INPUT MATERIAL Start Marker
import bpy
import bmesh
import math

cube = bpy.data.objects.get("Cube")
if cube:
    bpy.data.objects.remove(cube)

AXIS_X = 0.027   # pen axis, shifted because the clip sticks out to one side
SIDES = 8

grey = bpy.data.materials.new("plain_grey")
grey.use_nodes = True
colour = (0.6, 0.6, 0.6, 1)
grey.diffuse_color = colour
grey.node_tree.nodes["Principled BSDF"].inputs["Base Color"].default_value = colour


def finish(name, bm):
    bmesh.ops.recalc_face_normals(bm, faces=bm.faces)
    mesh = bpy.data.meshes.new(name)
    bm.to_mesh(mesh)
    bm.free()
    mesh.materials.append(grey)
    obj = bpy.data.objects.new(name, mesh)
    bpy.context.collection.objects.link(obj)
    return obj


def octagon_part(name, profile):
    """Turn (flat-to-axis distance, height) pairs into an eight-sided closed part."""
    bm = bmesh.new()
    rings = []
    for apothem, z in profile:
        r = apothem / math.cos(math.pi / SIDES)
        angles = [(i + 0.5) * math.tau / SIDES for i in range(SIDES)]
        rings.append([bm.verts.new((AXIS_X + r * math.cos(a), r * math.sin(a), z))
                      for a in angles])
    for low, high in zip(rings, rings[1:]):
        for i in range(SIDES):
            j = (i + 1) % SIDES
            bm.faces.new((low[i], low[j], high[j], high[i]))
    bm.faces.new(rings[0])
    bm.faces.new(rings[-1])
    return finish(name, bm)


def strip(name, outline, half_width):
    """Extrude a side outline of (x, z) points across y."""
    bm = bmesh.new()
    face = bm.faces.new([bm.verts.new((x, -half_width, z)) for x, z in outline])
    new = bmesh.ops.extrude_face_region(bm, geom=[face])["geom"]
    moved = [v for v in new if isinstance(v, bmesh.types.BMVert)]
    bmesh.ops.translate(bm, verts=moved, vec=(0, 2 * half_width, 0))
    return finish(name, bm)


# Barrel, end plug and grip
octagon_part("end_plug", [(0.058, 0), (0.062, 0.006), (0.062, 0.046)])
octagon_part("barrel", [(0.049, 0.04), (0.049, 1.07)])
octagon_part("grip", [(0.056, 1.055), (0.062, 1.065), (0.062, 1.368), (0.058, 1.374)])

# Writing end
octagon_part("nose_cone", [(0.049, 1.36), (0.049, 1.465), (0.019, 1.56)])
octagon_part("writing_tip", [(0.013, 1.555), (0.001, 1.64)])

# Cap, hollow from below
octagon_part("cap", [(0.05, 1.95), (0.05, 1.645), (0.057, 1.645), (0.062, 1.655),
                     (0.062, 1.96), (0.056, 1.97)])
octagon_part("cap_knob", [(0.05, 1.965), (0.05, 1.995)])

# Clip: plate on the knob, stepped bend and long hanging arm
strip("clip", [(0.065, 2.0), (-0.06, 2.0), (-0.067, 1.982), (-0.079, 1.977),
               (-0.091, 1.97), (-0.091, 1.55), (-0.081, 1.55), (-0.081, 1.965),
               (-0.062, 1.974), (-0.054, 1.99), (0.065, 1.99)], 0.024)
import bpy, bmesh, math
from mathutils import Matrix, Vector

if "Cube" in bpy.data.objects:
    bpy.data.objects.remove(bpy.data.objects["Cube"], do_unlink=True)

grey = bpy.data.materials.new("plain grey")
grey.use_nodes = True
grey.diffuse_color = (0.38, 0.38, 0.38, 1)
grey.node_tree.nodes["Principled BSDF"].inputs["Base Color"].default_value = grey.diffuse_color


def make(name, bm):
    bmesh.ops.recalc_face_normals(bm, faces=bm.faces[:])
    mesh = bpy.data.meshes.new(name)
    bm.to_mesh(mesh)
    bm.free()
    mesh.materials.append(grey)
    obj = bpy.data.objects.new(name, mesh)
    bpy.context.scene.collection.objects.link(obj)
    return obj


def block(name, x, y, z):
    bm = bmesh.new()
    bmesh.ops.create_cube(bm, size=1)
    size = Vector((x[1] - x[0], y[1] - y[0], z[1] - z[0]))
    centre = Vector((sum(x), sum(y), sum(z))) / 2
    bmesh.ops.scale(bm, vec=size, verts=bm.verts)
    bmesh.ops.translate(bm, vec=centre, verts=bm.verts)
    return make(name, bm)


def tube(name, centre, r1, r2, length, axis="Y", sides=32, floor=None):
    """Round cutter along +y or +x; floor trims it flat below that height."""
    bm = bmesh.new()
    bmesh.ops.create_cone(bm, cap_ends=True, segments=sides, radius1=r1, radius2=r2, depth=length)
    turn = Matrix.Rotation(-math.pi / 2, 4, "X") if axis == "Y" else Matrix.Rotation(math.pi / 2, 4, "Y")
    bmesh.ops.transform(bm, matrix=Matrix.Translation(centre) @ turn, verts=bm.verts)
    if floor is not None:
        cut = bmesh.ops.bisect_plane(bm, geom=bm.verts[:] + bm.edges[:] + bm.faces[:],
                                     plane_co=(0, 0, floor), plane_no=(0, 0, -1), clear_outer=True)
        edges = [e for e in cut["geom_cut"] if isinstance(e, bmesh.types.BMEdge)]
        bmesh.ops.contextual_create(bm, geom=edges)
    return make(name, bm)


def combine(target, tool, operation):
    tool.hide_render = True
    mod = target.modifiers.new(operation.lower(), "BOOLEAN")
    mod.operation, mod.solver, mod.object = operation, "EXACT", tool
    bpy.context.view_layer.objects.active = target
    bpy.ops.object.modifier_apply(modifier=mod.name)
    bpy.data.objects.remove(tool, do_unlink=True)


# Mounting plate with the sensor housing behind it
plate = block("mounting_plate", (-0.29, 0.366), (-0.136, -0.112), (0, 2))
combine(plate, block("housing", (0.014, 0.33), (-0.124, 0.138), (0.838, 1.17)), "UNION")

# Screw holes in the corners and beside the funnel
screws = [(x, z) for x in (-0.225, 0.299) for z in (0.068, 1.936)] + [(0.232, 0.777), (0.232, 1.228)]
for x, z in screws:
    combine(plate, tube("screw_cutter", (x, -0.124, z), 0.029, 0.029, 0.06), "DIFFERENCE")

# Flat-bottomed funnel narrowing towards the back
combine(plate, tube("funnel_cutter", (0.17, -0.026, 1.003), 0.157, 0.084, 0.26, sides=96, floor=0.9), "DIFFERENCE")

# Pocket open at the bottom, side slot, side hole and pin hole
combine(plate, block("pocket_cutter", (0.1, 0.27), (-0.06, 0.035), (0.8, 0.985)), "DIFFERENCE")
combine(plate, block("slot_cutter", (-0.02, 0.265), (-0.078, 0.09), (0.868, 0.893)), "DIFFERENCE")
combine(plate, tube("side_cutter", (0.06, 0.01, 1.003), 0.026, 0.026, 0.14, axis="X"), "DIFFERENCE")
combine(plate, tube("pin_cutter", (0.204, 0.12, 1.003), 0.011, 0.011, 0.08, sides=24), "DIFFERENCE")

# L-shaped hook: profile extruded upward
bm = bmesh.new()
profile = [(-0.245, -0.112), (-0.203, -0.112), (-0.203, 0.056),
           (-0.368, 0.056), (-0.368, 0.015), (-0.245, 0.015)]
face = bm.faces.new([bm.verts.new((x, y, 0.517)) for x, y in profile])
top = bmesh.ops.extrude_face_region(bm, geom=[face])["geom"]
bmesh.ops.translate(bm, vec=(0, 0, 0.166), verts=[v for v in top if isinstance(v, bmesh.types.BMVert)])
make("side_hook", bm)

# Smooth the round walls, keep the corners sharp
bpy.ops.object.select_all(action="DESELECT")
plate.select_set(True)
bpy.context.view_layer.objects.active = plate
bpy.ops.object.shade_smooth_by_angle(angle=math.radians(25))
INPUT MATERIAL End Marker
AIM OF THE EXERCISE:
Using the records above, select and copy every line that has the word "inputs".

ANSWER TO THIS PROBLEM:
grey.node_tree.nodes["Principled BSDF"].inputs["Base Color"].default_value = colour
grey.node_tree.nodes["Principled BSDF"].inputs["Base Color"].default_value = grey.diffuse_color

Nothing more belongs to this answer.